By Stacey Naggiar
Advocacy and Communications Officer, MACEPA, and Global Health Corps Fellow
A team of 15 data collectors were trained in Step E activities in Lusaka last week, the first “elimination survey” to take place in Zambia. Over the coming weeks the teams will visit catchment areas in Zambia’s Southern Province where facilities have recorded little to no malaria cases in the past few years. Using GPS-enabled phones, data collectors will travel to households randomly selected via satellite for the survey. With parental consent, the selected households will undergo a questionnaire and provide blood samples to look for any traces of the malaria parasite that may remain in the population.
In the news
Looking at the progress of malaria over the last thirty years, Healio points to drug resistance as the greatest threat to continued success against the disease. To maintain momentum, they argue that improvements in infrastructure, as well as continued development of new insecticides and anti-malaria drugs are essential and urge not to place too much hope in a vaccine.

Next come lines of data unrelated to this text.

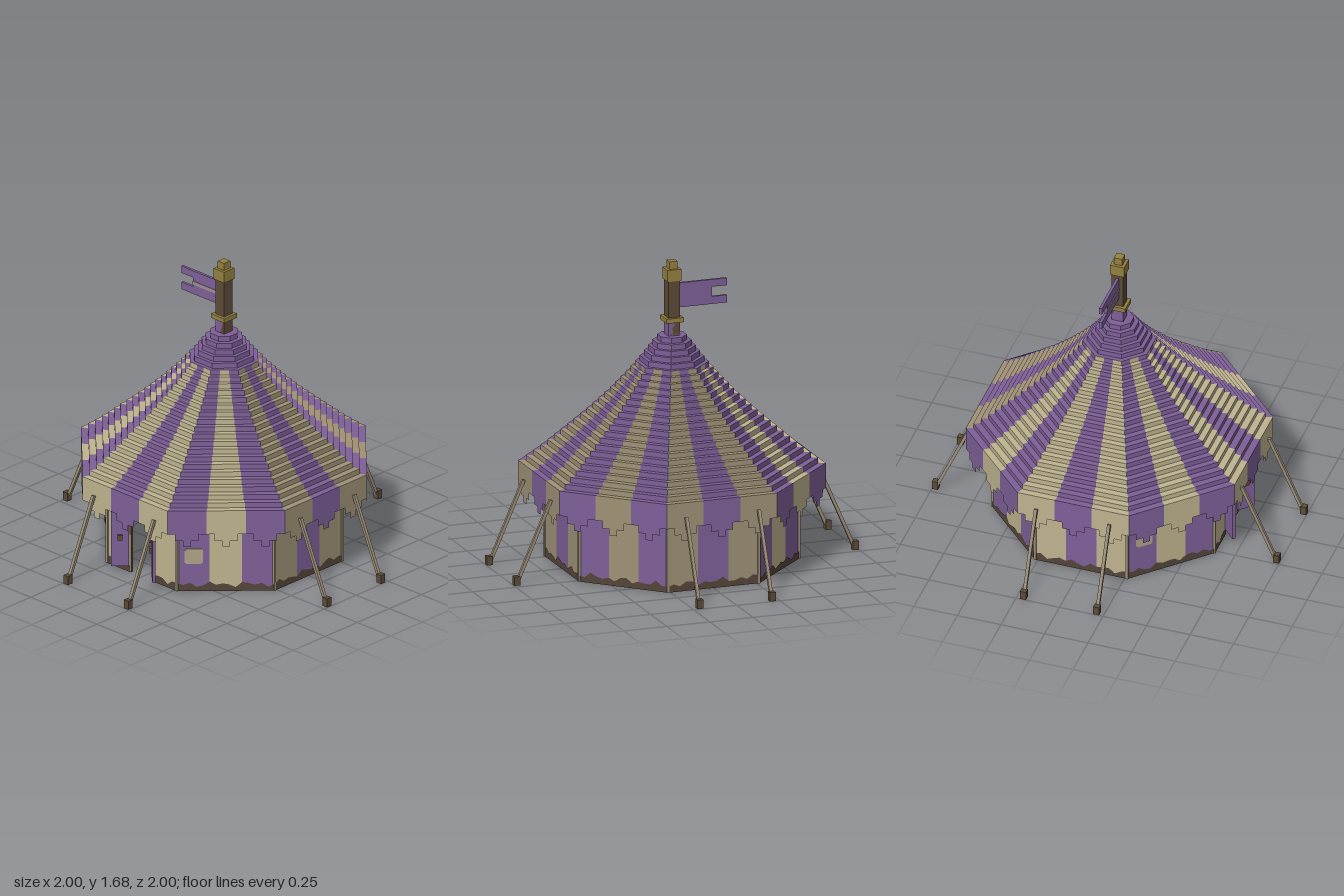
import * as THREE from 'three';

const mat = (name, color) => {
  const m = new THREE.MeshStandardMaterial({ color, side: THREE.DoubleSide });
  m.name = name;
  return m;
};

export function createModel() {
  const M = {
    purple: mat('purple cloth', 0x7e6098),
    tan: mat('light canvas', 0xbfb38f),
    shade: mat('weathered canvas', 0x9f9176),
    mud: mat('mud', 0x54453a),
    wood: mat('dark wood', 0x5c4c38),
    gold: mat('brass', 0x94803f),
    rope: mat('rope', 0x9a8c76),
    ribbon: mat('ribbon grey', 0xa0909c),
    patch: mat('patch canvas', 0xb0a488),
    rug: mat('rug', 0x5c4668),
  };
  const tent = new THREE.Group();
  tent.name = 'tent';

  // --- helpers ---
  const T = Math.tan(Math.PI / 8);
  // point on side k of an octagon with apothem a; u runs -1..1 along the side
  const P = (k, a, u, y) => {
    const s = Math.sin(k * Math.PI / 4), c = Math.cos(k * Math.PI / 4), w = a * T * u;
    return [a * s + w * c, y, a * c - w * s];
  };
  // collects quads by colour and turns them into one mesh per colour
  const sheet = (name) => {
    const buckets = {};
    return {
      quad(col, a, b, c, d) { (buckets[col] ??= []).push(...a, ...b, ...c, ...a, ...c, ...d); },
      done() {
        const g = new THREE.Group();
        g.name = name;
        for (const col in buckets) {
          const geo = new THREE.BufferGeometry();
          geo.setAttribute('position', new THREE.Float32BufferAttribute(buckets[col], 3));
          geo.computeVertexNormals();
          const mesh = new THREE.Mesh(geo, M[col]);
          mesh.name = `${name} ${M[col].name}`;
          g.add(mesh);
        }
        tent.add(g);
      },
    };
  };
  const stripe = (k, j) => ((k % 2 === 1) === (j !== 1) ? 'purple' : k >= 2 && k <= 4 ? 'shade' : 'tan');
  const box = (name, col, w, h, d, x, y, z, ry = 0) => {
    const m = new THREE.Mesh(new THREE.BoxGeometry(w, h, d), M[col]);
    m.name = name;
    m.position.set(x, y, z);
    m.rotation.y = ry;
    tent.add(m);
    return m;
  };
  const bar = (name, col, from, to, t) => {
    const a = new THREE.Vector3(...from), b = new THREE.Vector3(...to);
    const m = box(name, col, t, t, a.distanceTo(b), 0, 0, 0);
    m.position.copy(a).lerp(b, 0.5);
    m.lookAt(b);
    return m;
  };

  // --- stepped striped roof ---
  const profile = [[0.54, 0.735], [0.6, 0.66], [0.7, 0.55], [0.8, 0.44], [0.9, 0.34], [1, 0.25],
    [1.1, 0.17], [1.2, 0.1], [1.26, 0.05], [1.4, 0.034]];
  const radius = (y) => {
    const i = profile.findIndex((p) => p[0] > y);
    const [y0, r0] = profile[i - 1], [y1, r1] = profile[i];
    return r0 + (r1 - r0) * (y - y0) / (y1 - y0);
  };
  const roof = sheet('roof');
  const EAVE = 0.772, STEPS = 24, H = 0.03;
  for (let k = 0; k < 8; k++) for (let j = 0; j < 3; j++) {
    const u0 = -1 + j * 2 / 3, u1 = u0 + 2 / 3;
    let prev = EAVE;
    for (let i = 0; i < STEPS; i++) {
      const y = 0.54 + i * H, a = radius(y + 0.001);
      const col = a < 0.185 ? 'purple' : stripe(k, j);
      roof.quad(col, P(k, prev, u0, y), P(k, prev, u1, y), P(k, a, u1, y), P(k, a, u0, y));
      roof.quad(col, P(k, a, u0, y), P(k, a, u1, y), P(k, a, u1, y + H), P(k, a, u0, y + H));
      prev = a;
    }
    const top = 0.54 + STEPS * H;
    roof.quad('purple', P(k, prev, u0, top), P(k, prev, u1, top), P(k, 0, u1, top), P(k, 0, u0, top));
  }
  roof.done();
  box('roof neck', 'purple', 0.066, 0.1, 0.066, 0, 1.29, 0);

  // --- valance with stepped scallops ---
  const valance = sheet('valance');
  const drops = [0.4, 0.36, 0.325, 0.36, 0.4];
  for (let k = 0; k < 8; k++) for (let j = 0; j < 3; j++) drops.forEach((d, i) => {
    const u0 = -1 + (j + i / 5) * 2 / 3, u1 = u0 + 2 / 15;
    valance.quad(stripe(k, j), P(k, EAVE, u0, d), P(k, EAVE, u1, d), P(k, EAVE, u1, 0.54), P(k, EAVE, u0, 0.54));
  });
  valance.done();

  // --- striped walls, with a doorway in the front one ---
  const walls = sheet('wall');
  const WALL = 0.637;
  for (let k = 0; k < 8; k++) for (let j = 0; j < 3; j++) {
    const u0 = -1 + j * 2 / 3, u1 = u0 + 2 / 3, y = k === 0 && j === 1 ? 0.42 : 0;
    walls.quad(stripe(k, j), P(k, WALL, u0, y), P(k, WALL, u1, y), P(k, WALL, u1, 0.6), P(k, WALL, u0, 0.6));
  }
  walls.done();

  // --- uneven mud along the foot of the walls ---
  const mud = sheet('mud band');
  const N = 15;
  const mudTop = (n) => 0.04 + 0.012 * Math.sin(n * 2.3) + 0.008 * Math.sin(n * 5.1 + 1);
  for (let k = 0; k < 8; k++) for (let i = 0; i < N; i++) {
    if (k === 0 && i >= 5 && i < 10) continue;
    const u0 = -1 + i * 2 / N, u1 = u0 + 2 / N, n = k * N + i, a = WALL + 0.004;
    mud.quad('mud', P(k, a, u0, 0), P(k, a, u1, 0), P(k, a, u1, mudTop(n + 1)), P(k, a, u0, mudTop(n)));
  }
  mud.done();

  // --- corner posts and door posts ---
  for (let k = 0; k < 8; k++) bar('corner post', 'rope', P(k, WALL, 1, 0), P(k, WALL, 1, 0.56), 0.014);
  for (const s of [-1, 1]) bar('door post', 'wood', [s * 0.09, 0, 0.63], [s * 0.09, 0.44, 0.63], 0.014);

  // --- open door flaps with toggles ---
  for (const s of [-1, 1]) {
    box('door flap', 'purple', 0.1, 0.37, 0.018, s * 0.127, 0.225, 0.68, s * -0.75);
    box('flap toggle', 'wood', 0.026, 0.032, 0.03, s * 0.122, 0.215, 0.685, s * -0.75);
  }

  // --- sewn patches on the front diagonal walls ---
  for (const [x, y, z, s] of [[0.327, 0.207, 0.574, 1], [-0.565, 0.237, 0.336, -1]]) {
    box('wall patch', 'patch', 0.1, 0.075, 0.008, x, y, z, s * Math.PI / 4);
    box('wall patch', 'patch', 0.085, 0.09, 0.008, x, y, z, s * Math.PI / 4);
  }

  // --- guy ropes and stakes, two per main side ---
  for (const k of [0, 2, 4, 6]) for (const s of [-1, 1]) {
    const off = s * (k === 0 ? 0.228 : 0.21);
    const at = (a, y) => P(k, a, off / (a * T), y);
    bar('guy rope', 'rope', at(0.782, 0.46), at(0.975, 0.02), 0.018);
    const [x, , z] = at(0.982, 0);
    box('stake', 'wood', 0.034, 0.05, 0.034, x, 0.026, z);
  }

  // --- central pole, collar and finial ---
  box('pole', 'wood', 0.066, 1.58, 0.066, 0, 0.79, 0);
  box('pole collar', 'gold', 0.1, 0.026, 0.1, 0, 1.35, 0);
  box('finial base', 'gold', 0.08, 0.065, 0.08, 0, 1.602, 0);
  box('finial tip', 'gold', 0.048, 0.045, 0.048, 0, 1.655, 0);

  // --- swallowtail flag ---
  const shape = new THREE.Shape([[-0.03, 1.41], [-0.03, 1.548], [-0.315, 1.548], [-0.315, 1.507],
    [-0.228, 1.507], [-0.228, 1.452], [-0.315, 1.452], [-0.315, 1.41]].map((p) => new THREE.Vector2(...p)));
  const flag = new THREE.Mesh(new THREE.ExtrudeGeometry(shape, { depth: 0.016, bevelEnabled: false }), M.purple);
  flag.name = 'flag';
  flag.position.z = -0.008;
  tent.add(flag);
  box('flag stripe', 'ribbon', 0.194, 0.02, 0.004, -0.131, 1.477, 0.009);

  // --- interior: bordered rug and chest ---
  box('rug border', 'wood', 0.6, 0.008, 0.6, 0, 0.007, 0);
  box('rug', 'rug', 0.56, 0.012, 0.56, 0, 0.007, 0);
  box('chest', 'wood', 0.22, 0.08, 0.12, 0.13, 0.04, -0.42);
  box('chest lid', 'wood', 0.235, 0.025, 0.135, 0.13, 0.092, -0.42);

  return tent;
}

Nepal is aiming to eliminate malaria by 2022 and become certified malaria-free by the World Health Organization by 2026. On MalariaMatters.org, JPhiego’s Emmanuel Le Perru outlines how interventions such as vigilant surveillance, targeting high-risk groups, and mass drug administration will get them there.

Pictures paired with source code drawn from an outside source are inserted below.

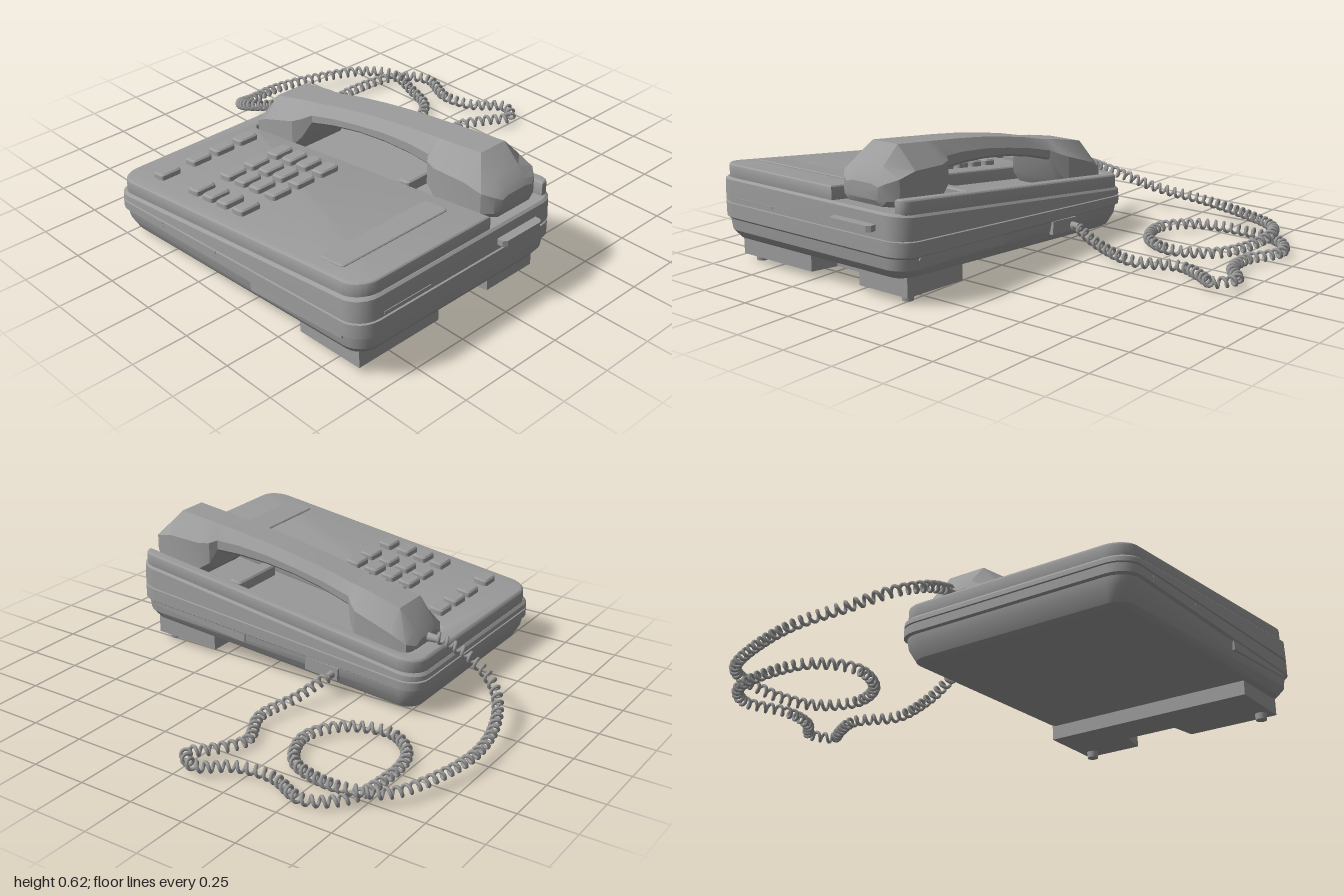
import * as THREE from 'three';
import { toCreasedNormals } from 'three/addons/utils/BufferGeometryUtils.js';

const grey = new THREE.MeshStandardMaterial({ color: 0x9c9c9c });
grey.name = 'grey plastic';

// Heights of the sloping handset well floor and of the top panel
const floorY = (z) => 0.39 - 0.128 * (0.95 - z);
const topY = (z) => floorY(z) + 0.06;

// Skin a stack of equal-length closed loops and cap both ends
function loft(loops, crease = 0.5) {
  const n = loops[0].length, pos = [], idx = [];
  for (const loop of loops) for (const p of loop) pos.push(...p);
  for (let i = 0; i < loops.length - 1; i++) {
    for (let j = 0; j < n; j++) {
      const k = (j + 1) % n, a = i * n + j, b = i * n + k;
      idx.push(a, b, b + n, a, b + n, a + n);
    }
  }
  const last = (loops.length - 1) * n;
  for (const [base, end] of [[0, false], [last, true]]) {
    const c = pos.length / 3;
    const loop = loops[base / n];
    pos.push(...[0, 1, 2].map((d) => loop.reduce((s, p) => s + p[d], 0) / n));
    for (let j = 0; j < n; j++) {
      const k = (j + 1) % n;
      if (end) idx.push(c, base + j, base + k);
      else idx.push(c, base + k, base + j);
    }
  }
  const g = new THREE.BufferGeometry();
  g.setAttribute('position', new THREE.Float32BufferAttribute(pos, 3));
  g.setIndex(idx);
  return toCreasedNormals(g, crease);
}

// Horizontal rounded rectangle whose height follows yAt(z)
function roundRect(cx, cz, w, d, r, yAt, steps = 6) {
  const pts = [];
  [[1, 1], [-1, 1], [-1, -1], [1, -1]].forEach(([sx, sz], q) => {
    for (let i = 0; i <= steps; i++) {
      const a = (q + i / steps) * Math.PI / 2;
      const x = cx + sx * (w / 2 - r) + r * Math.cos(a);
      const z = cz - sz * (d / 2 - r) - r * Math.sin(a);
      pts.push([x, yAt(z), z]);
    }
  });
  return pts;
}

// Small rounded pad standing on a sloping surface
function pad(cx, cz, w, d, h, base, bevel = 0.007) {
  const ring = (inset, y) => roundRect(cx, cz, w - 2 * inset, d - 2 * inset, 0.014, (z) => base(z) + y, 3);
  return loft([ring(0, -0.01), ring(0, h - bevel), ring(bevel, h)]);
}

// Spring-like curve wound around a path
class CoilCurve extends THREE.Curve {
  constructor(path, radius, turns) {
    super();
    Object.assign(this, { path, radius, turns });
  }
  getPoint(t, target = new THREE.Vector3()) {
    const dir = this.path.getTangentAt(t);
    const side = new THREE.Vector3(0, 1, 0).cross(dir).normalize();
    const up = dir.clone().cross(side);
    const a = t * this.turns * Math.PI * 2;
    return target.copy(this.path.getPointAt(t))
      .addScaledVector(side, this.radius * Math.cos(a))
      .addScaledVector(up, this.radius * Math.sin(a));
  }
}

export function createModel() {
  const model = new THREE.Group();
  model.name = 'deskTelephone';
  const add = (name, geometry, parent = model) => {
    const m = new THREE.Mesh(geometry, grey);
    m.name = name;
    parent.add(m);
    return m;
  };
  const box = (name, x, y, z, w, h, d, tilt = 0) => {
    const m = add(name, new THREE.BoxGeometry(w, h, d));
    m.position.set(x, y, z);
    m.rotation.x = tilt;
    return m;
  };

  // Wedge-shaped case: inset, height at the front, height at the back
  const levels = [
    [0.07, 0.11, 0.005], [0.045, 0.12, 0.02], [0.018, 0.155, 0.075], [0.012, 0.205, 0.115],
    [0, 0.215, 0.122], [0, 0.277, 0.158], [0.008, 0.279, 0.16], [0.008, 0.285, 0.164],
    [0, 0.287, 0.166], [0.002, 0.38, 0.185], [0.012, 0.39, 0.195],
  ];
  add('case', loft(levels.map(([s, f, b]) =>
    roundRect(-0.455, 0.195, 1.09 - 2 * s, 1.53 - 2 * s, 0.1 - s / 2,
      (z) => b + (f - b) * (z + 0.57) / 1.52))));

  // Raised top panel with an open-fronted well for the handset
  const L = -0.985, R = 0.078, B = 0.557, F = -0.945, r = 0.1, wl = -0.305, wr = 0.022, wb = 0.475;
  const s = new THREE.Shape();
  s.moveTo(L + r, F);
  s.lineTo(wl, F);
  s.lineTo(wl, wb - 0.05);
  s.quadraticCurveTo(wl, wb, wl + 0.05, wb);
  s.lineTo(wr - 0.05, wb);
  s.quadraticCurveTo(wr, wb, wr, wb - 0.05);
  s.lineTo(wr, F + 0.02);
  s.lineTo(wr + 0.02, F + 0.02);
  s.quadraticCurveTo(R, F + 0.03, R, F + 0.09);
  s.lineTo(R, B - r);
  s.absarc(R - r, B - r, r, 0, Math.PI / 2);
  s.lineTo(L + r, B);
  s.absarc(L + r, B - r, r, Math.PI / 2, Math.PI);
  s.lineTo(L, F + r);
  s.absarc(L + r, F + r, r, Math.PI, Math.PI * 1.5);
  const panel = new THREE.ExtrudeGeometry(s, {
    depth: 0.046, bevelThickness: 0.014, bevelSize: 0.014, bevelOffset: -0.014, bevelSegments: 3, curveSegments: 8,
  });
  panel.rotateX(-Math.PI / 2);
  const p = panel.attributes.position;
  for (let i = 0; i < p.count; i++) p.setY(i, p.getY(i) + floorY(p.getZ(i)));
  add('topPanel', toCreasedNormals(panel, 0.5));

  // Keys
  const keys = new THREE.Group();
  keys.name = 'keys';
  model.add(keys);
  for (const z of [-0.38, -0.14, -0.045, 0.047, 0.147]) {
    for (const x of [-0.85, -0.685, -0.56, -0.432]) add('key', pad(x, z, 0.1, 0.068, 0.027, topY), keys);
  }
  add('cardWindow', pad(-0.647, 0.725, 0.55, 0.125, 0.007, topY, 0.004));
  add('hookTab', pad(-0.14, 0.45, 0.28, 0.06, 0.05, floorY));

  // Handset, back to front: z, top, shoulder, bottom, half width, half width of the top facet
  const stations = [
    [-0.485, 0.30, 0.28, 0.215, 0.10, 0.06], [-0.46, 0.34, 0.295, 0.205, 0.145, 0.075],
    [-0.39, 0.427, 0.335, 0.21, 0.16, 0.085], [-0.21, 0.465, 0.395, 0.235, 0.16, 0.07],
    [-0.175, 0.47, 0.41, 0.29, 0.135, 0.066], [-0.14, 0.476, 0.43, 0.385, 0.105, 0.066],
    [0, 0.51, 0.465, 0.425, 0.1, 0.066], [0.15, 0.54, 0.495, 0.458, 0.1, 0.066],
    [0.3, 0.565, 0.52, 0.475, 0.1, 0.066], [0.45, 0.585, 0.535, 0.483, 0.105, 0.066],
    [0.565, 0.598, 0.54, 0.483, 0.115, 0.067], [0.59, 0.601, 0.53, 0.40, 0.145, 0.067],
    [0.64, 0.607, 0.525, 0.36, 0.16, 0.068], [0.8, 0.625, 0.53, 0.385, 0.16, 0.068],
    [0.88, 0.55, 0.51, 0.393, 0.15, 0.065], [0.92, 0.513, 0.495, 0.40, 0.115, 0.06],
    [0.935, 0.49, 0.48, 0.425, 0.085, 0.05],
  ];
  add('handset', loft(stations.map(([z, t, h, b, w, tw]) => {
    const c = (h - b) * 0.25;
    const half = [[w - c, b], [w, b + c], [w, h], [tw, t]];
    const mirrored = half.map(([x, y]) => [-x, y]).reverse();
    return [...half, ...mirrored].map(([x, y]) => [x - 0.142, y, z]);
  }), 0.45));

  // Notched stand under the front, with round rubber feet
  const stand = new THREE.Shape([
    [-0.93, -0.88], [-0.51, -0.88], [-0.49, -0.75], [-0.25, -0.75], [-0.23, -0.88],
    [0.035, -0.88], [0.035, -0.55], [-0.93, -0.55],
  ].map((q) => new THREE.Vector2(...q)));
  const standGeo = new THREE.ExtrudeGeometry(stand, { depth: 0.12, bevelEnabled: false });
  standGeo.rotateX(-Math.PI / 2);
  const sp = standGeo.attributes.position;
  for (let i = 0; i < sp.count; i++) if (sp.getY(i) < 0.06) sp.setY(i, 0.018 + (sp.getZ(i) - 0.55) * 0.04);
  standGeo.computeVertexNormals();
  add('stand', standGeo);
  for (const x of [-0.88, -0.015]) {
    add('rubberFoot', new THREE.CylinderGeometry(0.028, 0.024, 0.04, 20)).position.set(x, 0.02, 0.825);
  }

  // Pull-out tab, front slot and side details
  add('frontTab', loft([[0.94, 0.112], [0.985, 0.112], [0.998, 0.095]].map(([z, w]) =>
    [[-w, 0.312], [w, 0.312], [w, 0.338], [-w, 0.338]].map(([x, y]) => [x - 0.163, y, z]))));
  box('frontSlot', -0.76, 0.302, 0.957, 0.24, 0.012, 0.012);
  for (const x of [0.077, -0.987]) box('sideSlot', x, 0.18, 0.595, 0.014, 0.04, 0.52, -0.11);
  for (const z of [0.05, -0.3]) box('sideVent', -0.995, 0.19 + z * 0.09, z, 0.012, 0.025, 0.16, -0.09);
  box('cordSocket', 0.078, 0.115, -0.085, 0.02, 0.06, 0.17, -0.08);

  // Plugs at both ends of the cord
  const plug = add('handsetPlug', new THREE.CylinderGeometry(0.016, 0.022, 0.08, 16));
  plug.position.set(-0.145, 0.285, -0.495);
  plug.rotation.x = -Math.PI / 2;
  const casePlug = add('casePlug', new THREE.CylinderGeometry(0.014, 0.018, 0.05, 16));
  casePlug.position.set(0.1, 0.105, -0.14);
  casePlug.rotation.z = -Math.PI / 2;

  // Coiled cord from handset to case
  const path = new THREE.CatmullRomCurve3([
    [-0.147, 0.295, -0.52], [-0.157, 0.24, -0.675], [-0.1, 0.17, -0.825], [0.03, 0.11, -0.915],
    [0.27, 0.075, -0.965], [0.535, 0.06, -0.915], [0.72, 0.055, -0.825], [0.79, 0.06, -0.69],
    [0.765, 0.04, -0.53], [0.695, 0.035, -0.37], [0.51, 0.035, -0.29], [0.35, 0.035, -0.37],
    [0.285, 0.035, -0.56], [0.40, 0.035, -0.71], [0.615, 0.035, -0.74], [0.83, 0.035, -0.69],
    [0.915, 0.035, -0.56], [0.845, 0.035, -0.37], [0.87, 0.04, -0.21], [0.963, 0.045, -0.08],
    [0.9, 0.045, 0.01], [0.81, 0.04, -0.05], [0.67, 0.035, -0.115], [0.48, 0.04, -0.04],
    [0.27, 0.06, -0.09], [0.11, 0.105, -0.14],
  ].map((q) => new THREE.Vector3(...q)));
  path.arcLengthDivisions = 1000;
  const turns = Math.round(path.getLength() / 0.04);
  add('coiledCord', new THREE.TubeGeometry(new CoilCurve(path, 0.02, turns), turns * 12, 0.0075, 6));

  return model;
}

“This expansion could have big implications for nearly every global health NGO in the world…even if they themselves do not receive US funds directly…pretty much every health care provider in some of the poorest places on the planet will be affected by this rule.” UN Dispatch provides an “In-Depth Analysis” of how President Trump’s version of the Global Gag Rule (which prevents aid organizations from receiving funds if they inform patients about abortion) is more expansive than other administrations, meaning programs that touch every aspect of global health, except for emergency humanitarian relief, will be affected.
Former Wisconsin congressman and US ambassador to Tanzania Mark Green is President Trump’s nominee to run USAID. According to the AP, Green has strong bipartisan support but much remains in question as the fate of the agency has yet to be decided.
NPR’s goats and soda dives into a claim by Trump campaign economic policy adviser Stephen Moore that the US foreign aid budget should be cut because there’s no evidence aid has any effect on development or improving living standards. Experts pushed back saying it’s unclear what exactly causes economic growth and studies looking at the connection between aid and growth have produced mixed results. And when it comes to education and health there are concrete examples of success.
Read the latest on the PATH Blog to learn about PATH’s role in the recent Ebola outbreak in the DR Congo. Together with DRC government officials and groups including the WHO, CDC, and Médecins Sans Frontières, a coordinated response is underway.
Meet your community health worker
The MACEPA communications team are in Kalomo and Zimba districts, targeting areas with data reporting challenges. By reiterating the importance of quality and timely data during clinic meetings with community health workers, including sharing data dashboards for their catchment area and for neighboring ones, it is hoped that improved reporting will emerge. This engagement is also an opportunity to sensitize communities to Step D: community-level investigation of passive and active malaria cases. With support from the National Malaria Elimination Centre, the team is meeting with chiefs and conducting village meetings with local drama and music groups to entertain and educate the audience about malaria prevention.
Specifically, the village meetings are being used to formally introduce community health workers (CHWs) in an effort to raise their profiles as health service providers and key players in the country-wide effort to eliminate malaria by 2021.
The trip also involves taking portraits of the CHWs that will be made into posters to be displayed at the health facilities, schools, and churches in their areas. The hope is that by raising the profile of CHWs within their own communities, people will feel comfortable seeking them out for care if malaria symptoms present and submitting to malaria testing even in the absence of symptoms. In order for districts to record zero malaria cases and earn the status of a malaria-free zone, every last case must be tracked and treated.